WHAT NEEDS TO BE DONE:
The text of every record, exactly as given and with no pictures, should be your output.

Stored data entries:
_ _ _

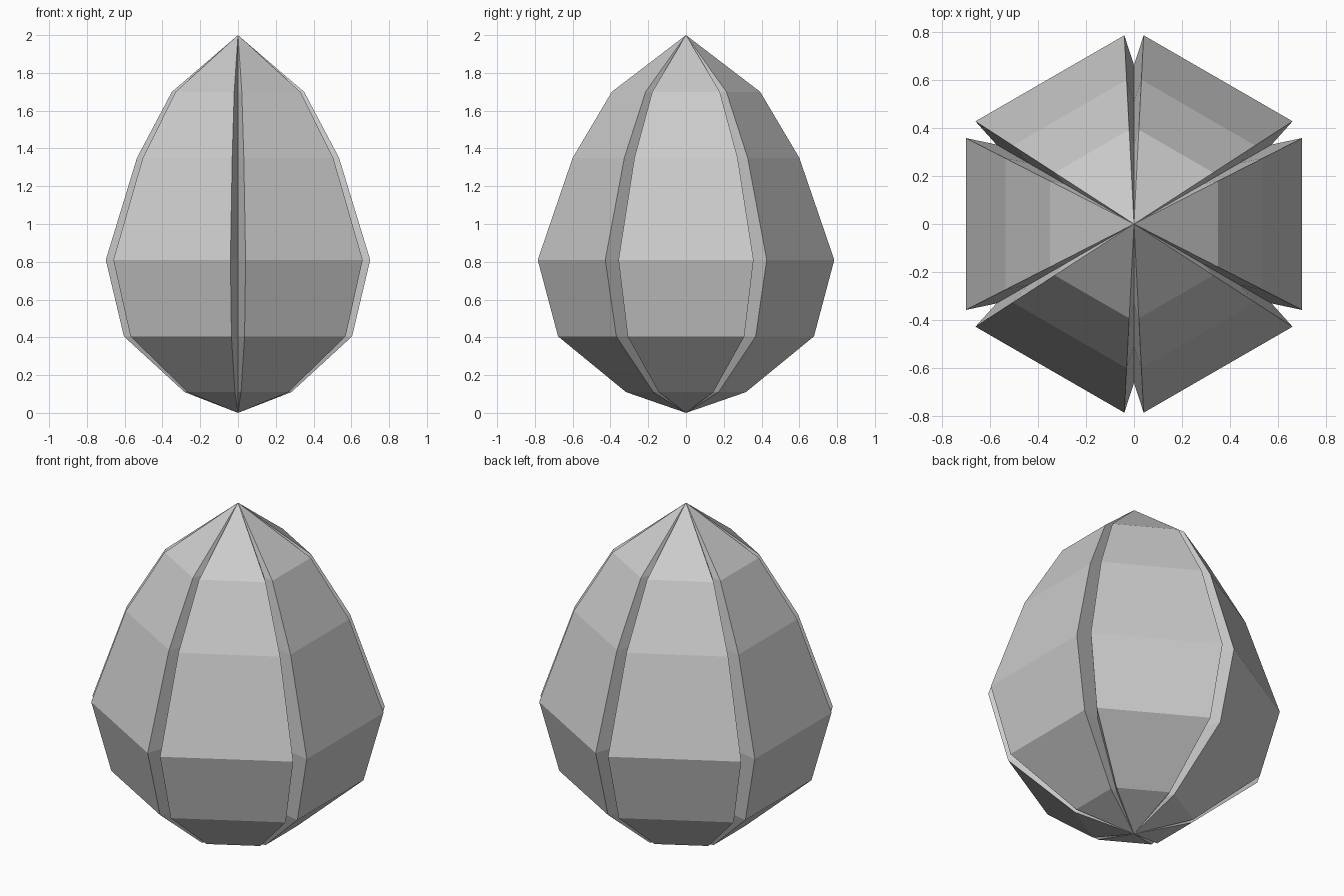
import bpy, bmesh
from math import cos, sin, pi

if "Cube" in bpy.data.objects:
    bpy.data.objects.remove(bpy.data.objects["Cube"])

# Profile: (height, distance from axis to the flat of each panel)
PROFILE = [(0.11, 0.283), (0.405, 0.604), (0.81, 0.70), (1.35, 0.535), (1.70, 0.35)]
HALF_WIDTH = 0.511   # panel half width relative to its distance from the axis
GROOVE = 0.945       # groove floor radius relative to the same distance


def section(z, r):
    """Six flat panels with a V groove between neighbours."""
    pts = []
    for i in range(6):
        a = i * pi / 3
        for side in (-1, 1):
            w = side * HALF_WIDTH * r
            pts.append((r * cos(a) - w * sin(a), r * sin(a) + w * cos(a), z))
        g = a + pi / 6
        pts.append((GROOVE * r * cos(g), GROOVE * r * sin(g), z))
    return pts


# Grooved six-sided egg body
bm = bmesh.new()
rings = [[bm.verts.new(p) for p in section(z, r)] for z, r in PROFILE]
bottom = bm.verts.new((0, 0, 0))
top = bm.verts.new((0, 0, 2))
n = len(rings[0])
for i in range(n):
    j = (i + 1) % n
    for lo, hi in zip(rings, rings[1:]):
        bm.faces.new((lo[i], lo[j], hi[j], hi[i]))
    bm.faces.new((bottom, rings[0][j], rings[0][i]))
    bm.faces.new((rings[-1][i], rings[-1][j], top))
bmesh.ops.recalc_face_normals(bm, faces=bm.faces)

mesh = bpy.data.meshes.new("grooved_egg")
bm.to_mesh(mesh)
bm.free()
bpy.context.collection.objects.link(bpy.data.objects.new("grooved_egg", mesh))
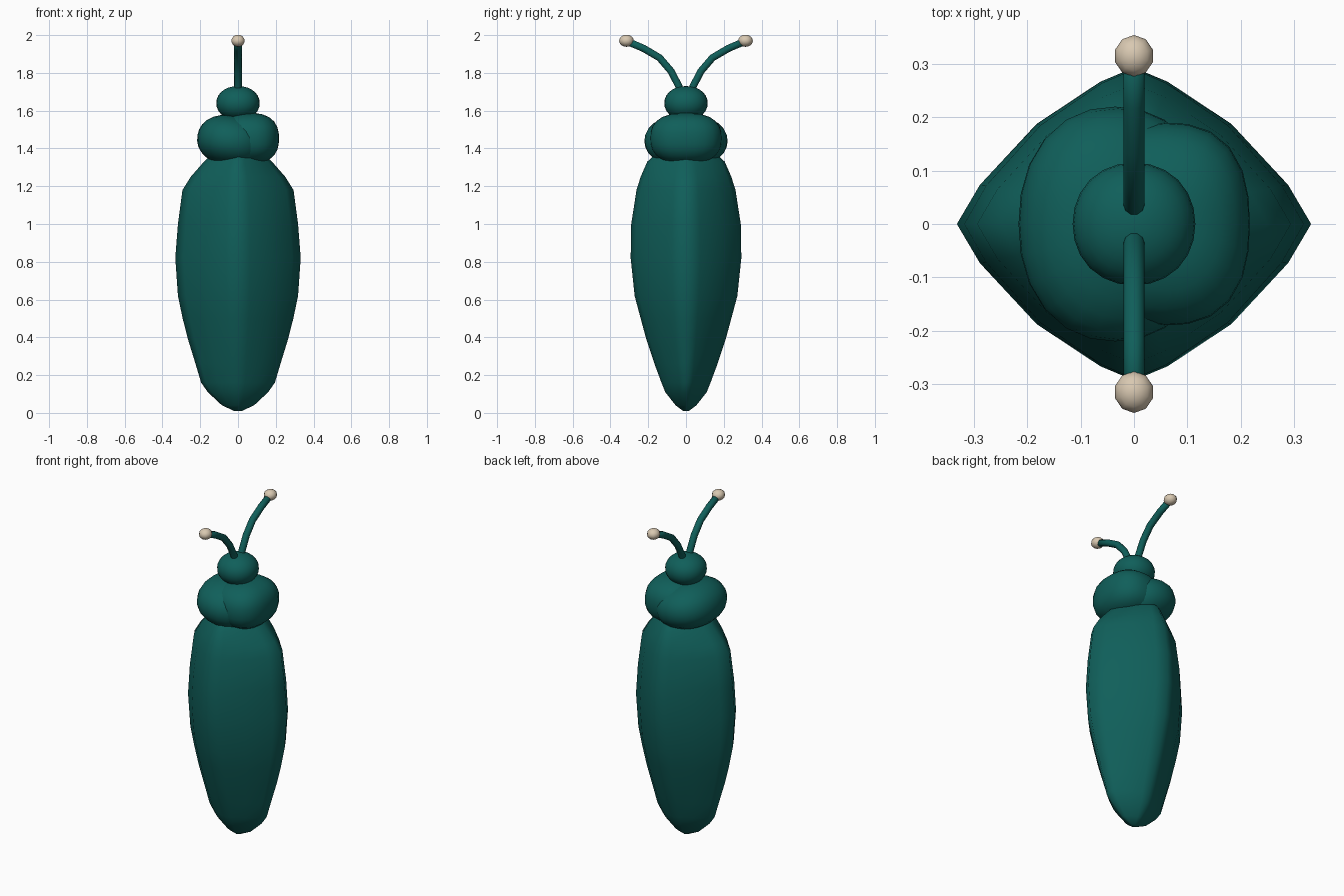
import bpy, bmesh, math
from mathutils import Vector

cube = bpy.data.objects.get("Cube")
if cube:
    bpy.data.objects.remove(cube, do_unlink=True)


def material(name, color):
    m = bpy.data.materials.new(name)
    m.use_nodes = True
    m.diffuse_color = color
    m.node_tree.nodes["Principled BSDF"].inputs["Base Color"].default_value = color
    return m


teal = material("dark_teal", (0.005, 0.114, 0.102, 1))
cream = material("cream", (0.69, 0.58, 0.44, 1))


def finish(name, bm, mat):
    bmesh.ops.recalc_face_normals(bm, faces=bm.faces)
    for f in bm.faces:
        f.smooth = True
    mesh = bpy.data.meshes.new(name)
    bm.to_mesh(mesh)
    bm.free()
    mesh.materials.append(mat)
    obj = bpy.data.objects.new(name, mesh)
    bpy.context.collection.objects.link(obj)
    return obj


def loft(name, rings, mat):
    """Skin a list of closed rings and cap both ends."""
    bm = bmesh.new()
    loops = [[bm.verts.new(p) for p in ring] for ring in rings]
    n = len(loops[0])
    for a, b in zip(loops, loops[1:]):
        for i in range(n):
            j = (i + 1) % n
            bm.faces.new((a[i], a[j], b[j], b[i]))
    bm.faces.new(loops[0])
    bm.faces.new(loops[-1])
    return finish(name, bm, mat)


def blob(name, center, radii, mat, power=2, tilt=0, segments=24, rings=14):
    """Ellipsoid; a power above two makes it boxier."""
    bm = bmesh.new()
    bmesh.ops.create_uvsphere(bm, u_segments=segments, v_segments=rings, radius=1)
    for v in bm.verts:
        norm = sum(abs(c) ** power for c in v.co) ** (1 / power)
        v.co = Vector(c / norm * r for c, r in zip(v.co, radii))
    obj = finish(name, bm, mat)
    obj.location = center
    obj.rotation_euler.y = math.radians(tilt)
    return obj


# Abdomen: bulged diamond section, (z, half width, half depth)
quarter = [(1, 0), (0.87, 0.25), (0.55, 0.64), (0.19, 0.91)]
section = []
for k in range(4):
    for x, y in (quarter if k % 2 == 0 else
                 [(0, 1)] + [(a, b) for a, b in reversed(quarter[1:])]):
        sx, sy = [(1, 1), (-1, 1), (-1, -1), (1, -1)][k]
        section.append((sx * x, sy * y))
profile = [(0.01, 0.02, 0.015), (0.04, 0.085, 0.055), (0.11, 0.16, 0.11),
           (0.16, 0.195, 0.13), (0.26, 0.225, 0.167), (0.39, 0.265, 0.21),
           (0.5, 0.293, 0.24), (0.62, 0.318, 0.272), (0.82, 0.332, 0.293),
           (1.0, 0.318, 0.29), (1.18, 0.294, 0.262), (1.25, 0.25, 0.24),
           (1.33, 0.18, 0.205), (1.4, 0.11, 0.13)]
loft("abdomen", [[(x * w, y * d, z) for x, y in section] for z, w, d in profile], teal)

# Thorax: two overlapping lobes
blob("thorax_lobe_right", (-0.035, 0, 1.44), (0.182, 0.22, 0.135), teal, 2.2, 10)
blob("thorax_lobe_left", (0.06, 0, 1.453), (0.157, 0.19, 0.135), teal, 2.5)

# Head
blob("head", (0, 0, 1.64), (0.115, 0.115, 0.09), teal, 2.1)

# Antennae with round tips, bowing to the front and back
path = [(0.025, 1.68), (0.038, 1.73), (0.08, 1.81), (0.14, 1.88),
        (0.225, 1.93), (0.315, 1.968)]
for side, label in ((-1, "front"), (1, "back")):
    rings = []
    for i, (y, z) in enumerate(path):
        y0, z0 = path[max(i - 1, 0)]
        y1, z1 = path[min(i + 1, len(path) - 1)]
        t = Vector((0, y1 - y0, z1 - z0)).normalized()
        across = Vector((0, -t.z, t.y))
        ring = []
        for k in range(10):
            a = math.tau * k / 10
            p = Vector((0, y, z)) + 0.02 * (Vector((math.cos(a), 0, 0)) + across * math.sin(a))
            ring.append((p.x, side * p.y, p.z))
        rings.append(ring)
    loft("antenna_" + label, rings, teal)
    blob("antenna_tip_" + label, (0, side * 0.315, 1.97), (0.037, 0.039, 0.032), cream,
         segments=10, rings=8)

_ _ _

EXERCISE SOLUTION:
import bpy, bmesh
from math import cos, sin, pi

if "Cube" in bpy.data.objects:
    bpy.data.objects.remove(bpy.data.objects["Cube"])

# Profile: (height, distance from axis to the flat of each panel)
PROFILE = [(0.11, 0.283), (0.405, 0.604), (0.81, 0.70), (1.35, 0.535), (1.70, 0.35)]
HALF_WIDTH = 0.511   # panel half width relative to its distance from the axis
GROOVE = 0.945       # groove floor radius relative to the same distance


def section(z, r):
    """Six flat panels with a V groove between neighbours."""
    pts = []
    for i in range(6):
        a = i * pi / 3
        for side in (-1, 1):
            w = side * HALF_WIDTH * r
            pts.append((r * cos(a) - w * sin(a), r * sin(a) + w * cos(a), z))
        g = a + pi / 6
        pts.append((GROOVE * r * cos(g), GROOVE * r * sin(g), z))
    return pts


# Grooved six-sided egg body
bm = bmesh.new()
rings = [[bm.verts.new(p) for p in section(z, r)] for z, r in PROFILE]
bottom = bm.verts.new((0, 0, 0))
top = bm.verts.new((0, 0, 2))
n = len(rings[0])
for i in range(n):
    j = (i + 1) % n
    for lo, hi in zip(rings, rings[1:]):
        bm.faces.new((lo[i], lo[j], hi[j], hi[i]))
    bm.faces.new((bottom, rings[0][j], rings[0][i]))
    bm.faces.new((rings[-1][i], rings[-1][j], top))
bmesh.ops.recalc_face_normals(bm, faces=bm.faces)

mesh = bpy.data.meshes.new("grooved_egg")
bm.to_mesh(mesh)
bm.free()
bpy.context.collection.objects.link(bpy.data.objects.new("grooved_egg", mesh))
import bpy, bmesh, math
from mathutils import Vector

cube = bpy.data.objects.get("Cube")
if cube:
    bpy.data.objects.remove(cube, do_unlink=True)


def material(name, color):
    m = bpy.data.materials.new(name)
    m.use_nodes = True
    m.diffuse_color = color
    m.node_tree.nodes["Principled BSDF"].inputs["Base Color"].default_value = color
    return m


teal = material("dark_teal", (0.005, 0.114, 0.102, 1))
cream = material("cream", (0.69, 0.58, 0.44, 1))


def finish(name, bm, mat):
    bmesh.ops.recalc_face_normals(bm, faces=bm.faces)
    for f in bm.faces:
        f.smooth = True
    mesh = bpy.data.meshes.new(name)
    bm.to_mesh(mesh)
    bm.free()
    mesh.materials.append(mat)
    obj = bpy.data.objects.new(name, mesh)
    bpy.context.collection.objects.link(obj)
    return obj


def loft(name, rings, mat):
    """Skin a list of closed rings and cap both ends."""
    bm = bmesh.new()
    loops = [[bm.verts.new(p) for p in ring] for ring in rings]
    n = len(loops[0])
    for a, b in zip(loops, loops[1:]):
        for i in range(n):
            j = (i + 1) % n
            bm.faces.new((a[i], a[j], b[j], b[i]))
    bm.faces.new(loops[0])
    bm.faces.new(loops[-1])
    return finish(name, bm, mat)


def blob(name, center, radii, mat, power=2, tilt=0, segments=24, rings=14):
    """Ellipsoid; a power above two makes it boxier."""
    bm = bmesh.new()
    bmesh.ops.create_uvsphere(bm, u_segments=segments, v_segments=rings, radius=1)
    for v in bm.verts:
        norm = sum(abs(c) ** power for c in v.co) ** (1 / power)
        v.co = Vector(c / norm * r for c, r in zip(v.co, radii))
    obj = finish(name, bm, mat)
    obj.location = center
    obj.rotation_euler.y = math.radians(tilt)
    return obj


# Abdomen: bulged diamond section, (z, half width, half depth)
quarter = [(1, 0), (0.87, 0.25), (0.55, 0.64), (0.19, 0.91)]
section = []
for k in range(4):
    for x, y in (quarter if k % 2 == 0 else
                 [(0, 1)] + [(a, b) for a, b in reversed(quarter[1:])]):
        sx, sy = [(1, 1), (-1, 1), (-1, -1), (1, -1)][k]
        section.append((sx * x, sy * y))
profile = [(0.01, 0.02, 0.015), (0.04, 0.085, 0.055), (0.11, 0.16, 0.11),
           (0.16, 0.195, 0.13), (0.26, 0.225, 0.167), (0.39, 0.265, 0.21),
           (0.5, 0.293, 0.24), (0.62, 0.318, 0.272), (0.82, 0.332, 0.293),
           (1.0, 0.318, 0.29), (1.18, 0.294, 0.262), (1.25, 0.25, 0.24),
           (1.33, 0.18, 0.205), (1.4, 0.11, 0.13)]
loft("abdomen", [[(x * w, y * d, z) for x, y in section] for z, w, d in profile], teal)

# Thorax: two overlapping lobes
blob("thorax_lobe_right", (-0.035, 0, 1.44), (0.182, 0.22, 0.135), teal, 2.2, 10)
blob("thorax_lobe_left", (0.06, 0, 1.453), (0.157, 0.19, 0.135), teal, 2.5)

# Head
blob("head", (0, 0, 1.64), (0.115, 0.115, 0.09), teal, 2.1)

# Antennae with round tips, bowing to the front and back
path = [(0.025, 1.68), (0.038, 1.73), (0.08, 1.81), (0.14, 1.88),
        (0.225, 1.93), (0.315, 1.968)]
for side, label in ((-1, "front"), (1, "back")):
    rings = []
    for i, (y, z) in enumerate(path):
        y0, z0 = path[max(i - 1, 0)]
        y1, z1 = path[min(i + 1, len(path) - 1)]
        t = Vector((0, y1 - y0, z1 - z0)).normalized()
        across = Vector((0, -t.z, t.y))
        ring = []
        for k in range(10):
            a = math.tau * k / 10
            p = Vector((0, y, z)) + 0.02 * (Vector((math.cos(a), 0, 0)) + across * math.sin(a))
            ring.append((p.x, side * p.y, p.z))
        rings.append(ring)
    loft("antenna_" + label, rings, teal)
    blob("antenna_tip_" + label, (0, side * 0.315, 1.97), (0.037, 0.039, 0.032), cream,
         segments=10, rings=8)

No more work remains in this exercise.